History: Published in 1960, Updike said that he wrote Rabbit, Run in response to Jack Kerouac's On the Road, and tried to depict "what happens when a young American family man goes on the road – the people left behind get hurt." It spawned several sequels.
Plot: Harry "Rabbit" Angstrom is 26, has a job selling kitchen gadgets, and is married to Janice, a former salesgirl at the store where he works. They have a two-year-old son named Nelson in a suburb in Pennsyvania. He believes that his marriage is a failure and that something is missing from his life. Having been a basketball star in high school, Harry finds middle-class family life unsatisfying. On the spur of the moment, he decides to drive south in an attempt to escape. He soon returns home, however, where he visits his old basketball coach, Marty Tothero. Tothero introduces Rabbit to Ruth Leonard, who is a part-time prostitute, and they begin a three month affair. During this time, Janice moves back into her parents' house. Rabbit, jealous of a past fling between Ruth and a local man, compels Ruth to perform fellatio, and on the same night Janice goes into labor. Rabbit leaves Ruth and rushes to the hospital. Janice gives birth to a baby girl, whom she and Rabbit name Rebecca June. Rabbit returns to live with his wife, and accepts a job at his father-in-law's car dealership. Rabbit attends church one morning, and fueled by the flirtatious overtones, Lucy Eccles, the minister's wife, makes an ambiguous invitation to Rabbit to come into the Eccles' home. When he refuses, she slams the door on him. Rabbit returns to his apartment, encourages Janice to have a whiskey, then pressures her toward having sex in spite of her postnatal condition. When she refuses Rabbit leaves and turns back to Ruth.
Fearing Rabbit has abandoned her again, Janice begins drinking heavily that morning, and accidentally drowns their infant daughter. Rabbit returns to Janice and Nelson, suggesting reconciliation is possible as Rabbit seeks peace. Tothero visits Rabbit and suggests that the thing he is looking for probably does not exist. At the child's funeral, Rabbit's internal and external conflicts result in a sudden proclamation of his innocence in the baby's death. He then runs from the graveyard, pursued by Jack Eccles, until he becomes lost.

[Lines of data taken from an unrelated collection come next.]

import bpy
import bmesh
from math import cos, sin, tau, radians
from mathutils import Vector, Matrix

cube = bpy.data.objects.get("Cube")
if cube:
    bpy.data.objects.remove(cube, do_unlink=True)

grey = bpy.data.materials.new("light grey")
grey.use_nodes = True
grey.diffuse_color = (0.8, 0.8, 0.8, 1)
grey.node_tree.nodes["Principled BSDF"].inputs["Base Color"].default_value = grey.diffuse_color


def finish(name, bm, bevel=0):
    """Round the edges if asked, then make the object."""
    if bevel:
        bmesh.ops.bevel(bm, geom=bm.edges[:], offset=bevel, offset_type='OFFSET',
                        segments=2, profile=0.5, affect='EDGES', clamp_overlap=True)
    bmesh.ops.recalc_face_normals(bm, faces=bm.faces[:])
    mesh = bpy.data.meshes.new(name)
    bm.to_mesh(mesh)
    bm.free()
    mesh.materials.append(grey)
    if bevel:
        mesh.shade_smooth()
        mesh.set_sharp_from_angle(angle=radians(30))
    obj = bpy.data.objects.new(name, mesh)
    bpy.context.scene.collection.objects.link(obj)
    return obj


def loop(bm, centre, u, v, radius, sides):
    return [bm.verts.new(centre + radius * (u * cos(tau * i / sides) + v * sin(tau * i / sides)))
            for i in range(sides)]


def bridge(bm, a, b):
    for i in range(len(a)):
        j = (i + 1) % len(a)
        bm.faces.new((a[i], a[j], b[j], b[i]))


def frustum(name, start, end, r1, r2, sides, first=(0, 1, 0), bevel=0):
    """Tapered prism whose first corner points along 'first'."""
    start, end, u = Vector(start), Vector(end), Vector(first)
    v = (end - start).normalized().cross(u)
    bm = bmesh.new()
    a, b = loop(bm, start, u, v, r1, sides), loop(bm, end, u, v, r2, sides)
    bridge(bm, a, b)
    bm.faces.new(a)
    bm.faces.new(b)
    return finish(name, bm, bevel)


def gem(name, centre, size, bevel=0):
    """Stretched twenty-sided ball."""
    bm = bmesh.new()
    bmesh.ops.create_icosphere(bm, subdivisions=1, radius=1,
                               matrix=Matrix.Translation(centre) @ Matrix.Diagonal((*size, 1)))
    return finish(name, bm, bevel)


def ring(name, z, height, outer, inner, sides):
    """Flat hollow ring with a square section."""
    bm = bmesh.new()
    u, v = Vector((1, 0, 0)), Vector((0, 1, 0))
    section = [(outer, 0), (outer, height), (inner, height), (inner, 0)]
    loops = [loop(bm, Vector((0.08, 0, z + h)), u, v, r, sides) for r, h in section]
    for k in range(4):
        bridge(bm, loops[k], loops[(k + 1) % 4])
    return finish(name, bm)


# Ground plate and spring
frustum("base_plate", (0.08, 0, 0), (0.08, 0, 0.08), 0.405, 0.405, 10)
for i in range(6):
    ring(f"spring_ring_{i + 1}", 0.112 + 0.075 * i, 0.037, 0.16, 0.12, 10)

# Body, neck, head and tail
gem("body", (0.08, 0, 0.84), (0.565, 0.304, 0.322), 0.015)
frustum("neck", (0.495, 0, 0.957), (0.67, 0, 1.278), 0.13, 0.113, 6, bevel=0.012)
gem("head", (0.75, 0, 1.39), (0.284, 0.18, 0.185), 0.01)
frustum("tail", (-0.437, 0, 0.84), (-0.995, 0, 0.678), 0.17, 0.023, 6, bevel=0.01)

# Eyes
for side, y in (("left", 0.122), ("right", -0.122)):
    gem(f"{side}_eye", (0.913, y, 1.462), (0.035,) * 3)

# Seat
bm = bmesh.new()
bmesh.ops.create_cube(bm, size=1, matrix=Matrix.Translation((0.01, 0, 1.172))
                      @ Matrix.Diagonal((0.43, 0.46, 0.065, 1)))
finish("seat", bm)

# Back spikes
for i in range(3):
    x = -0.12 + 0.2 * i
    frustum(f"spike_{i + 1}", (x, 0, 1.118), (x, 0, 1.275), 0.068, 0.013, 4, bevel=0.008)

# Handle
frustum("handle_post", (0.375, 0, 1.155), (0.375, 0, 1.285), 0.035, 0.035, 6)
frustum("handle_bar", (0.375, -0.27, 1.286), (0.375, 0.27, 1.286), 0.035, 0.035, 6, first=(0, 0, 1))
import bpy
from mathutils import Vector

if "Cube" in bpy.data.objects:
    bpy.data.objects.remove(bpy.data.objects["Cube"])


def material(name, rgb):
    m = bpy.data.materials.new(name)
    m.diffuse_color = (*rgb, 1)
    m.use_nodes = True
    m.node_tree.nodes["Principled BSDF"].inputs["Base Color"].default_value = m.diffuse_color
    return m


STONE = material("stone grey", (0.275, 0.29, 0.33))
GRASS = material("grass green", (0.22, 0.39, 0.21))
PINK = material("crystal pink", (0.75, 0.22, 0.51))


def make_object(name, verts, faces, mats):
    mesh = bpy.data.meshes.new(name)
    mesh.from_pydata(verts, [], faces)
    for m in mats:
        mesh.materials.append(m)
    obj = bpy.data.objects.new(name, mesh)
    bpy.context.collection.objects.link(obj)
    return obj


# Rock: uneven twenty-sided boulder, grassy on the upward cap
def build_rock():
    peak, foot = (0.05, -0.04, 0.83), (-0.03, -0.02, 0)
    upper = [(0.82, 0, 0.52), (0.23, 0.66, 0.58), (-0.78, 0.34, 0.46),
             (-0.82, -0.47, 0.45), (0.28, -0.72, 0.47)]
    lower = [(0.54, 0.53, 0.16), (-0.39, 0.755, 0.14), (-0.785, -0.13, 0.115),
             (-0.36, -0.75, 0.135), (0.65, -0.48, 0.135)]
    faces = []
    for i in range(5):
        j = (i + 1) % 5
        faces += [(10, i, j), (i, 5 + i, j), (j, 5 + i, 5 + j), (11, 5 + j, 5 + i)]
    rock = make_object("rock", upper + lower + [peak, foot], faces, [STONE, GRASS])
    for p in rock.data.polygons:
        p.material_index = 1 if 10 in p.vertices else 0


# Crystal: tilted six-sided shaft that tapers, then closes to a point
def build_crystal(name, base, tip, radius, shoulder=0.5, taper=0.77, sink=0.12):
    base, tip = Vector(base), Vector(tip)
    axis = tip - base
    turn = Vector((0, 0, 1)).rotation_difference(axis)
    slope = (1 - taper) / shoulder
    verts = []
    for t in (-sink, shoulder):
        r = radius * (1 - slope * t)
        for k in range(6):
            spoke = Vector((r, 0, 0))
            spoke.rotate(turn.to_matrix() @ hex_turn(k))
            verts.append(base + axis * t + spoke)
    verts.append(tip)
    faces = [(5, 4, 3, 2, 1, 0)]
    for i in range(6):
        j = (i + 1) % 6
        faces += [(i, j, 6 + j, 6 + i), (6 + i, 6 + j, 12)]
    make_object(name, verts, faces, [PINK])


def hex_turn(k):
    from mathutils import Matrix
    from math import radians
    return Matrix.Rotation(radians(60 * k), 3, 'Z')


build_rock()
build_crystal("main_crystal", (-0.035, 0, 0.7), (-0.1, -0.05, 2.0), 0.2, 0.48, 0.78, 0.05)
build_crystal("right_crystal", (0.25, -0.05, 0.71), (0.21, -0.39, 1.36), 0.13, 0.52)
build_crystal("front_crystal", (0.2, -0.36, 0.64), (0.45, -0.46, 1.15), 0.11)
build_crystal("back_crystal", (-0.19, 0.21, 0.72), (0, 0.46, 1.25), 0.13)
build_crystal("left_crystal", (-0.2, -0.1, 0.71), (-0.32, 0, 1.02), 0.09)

After wandering in the woods, Rabbit returns to Ruth and learns of her pregnancy. Though Rabbit is relieved to discover she has not had an abortion, he is unwilling to divorce Janice. Rabbit abandons Ruth, chasing the fleeting feeling he has attempted to grasp during the course of the novel. Rabbit's fate is uncertain as the novel concludes.
Review: John Updike has said that the book is a product of the fifties and not really in a conscious way about" the fifties. The book aptly reflects the American world at that time, in often dazzling detail. The book was recognized as reflecting "characteristics of society at that time": individualism, immaturity, religiosity, and love of sports.I fell for Updike when I bought the book Couples at a yard sale. Then I read him exclusively for a few months. However I never loved the Rabbit character even though it was the most famous. The hidden suburban character.
Opening Line: “Boys are playing basketball around a telephone pole with a backboard bolted to it.”
Closing Line: “His hands lift of their own and he feels the wind on his ears even before, his heels hitting heavily on the pavement at first but with an effortless gathering out of a kind of sweet panic growing lighter and uicker and quieter, he runs. Ah: runs, runs.
Quotes: “He feels frightened. When confused, Janice is a frightening person.”
“It was the tall, silver, serious figure of his wife that acculmulated the charge of his wrongdoing, and released it to their young minds with an electrical shock that snaped their eyes away rom the signt of her, in fear as much as embarrassment.”
Rating: Very Good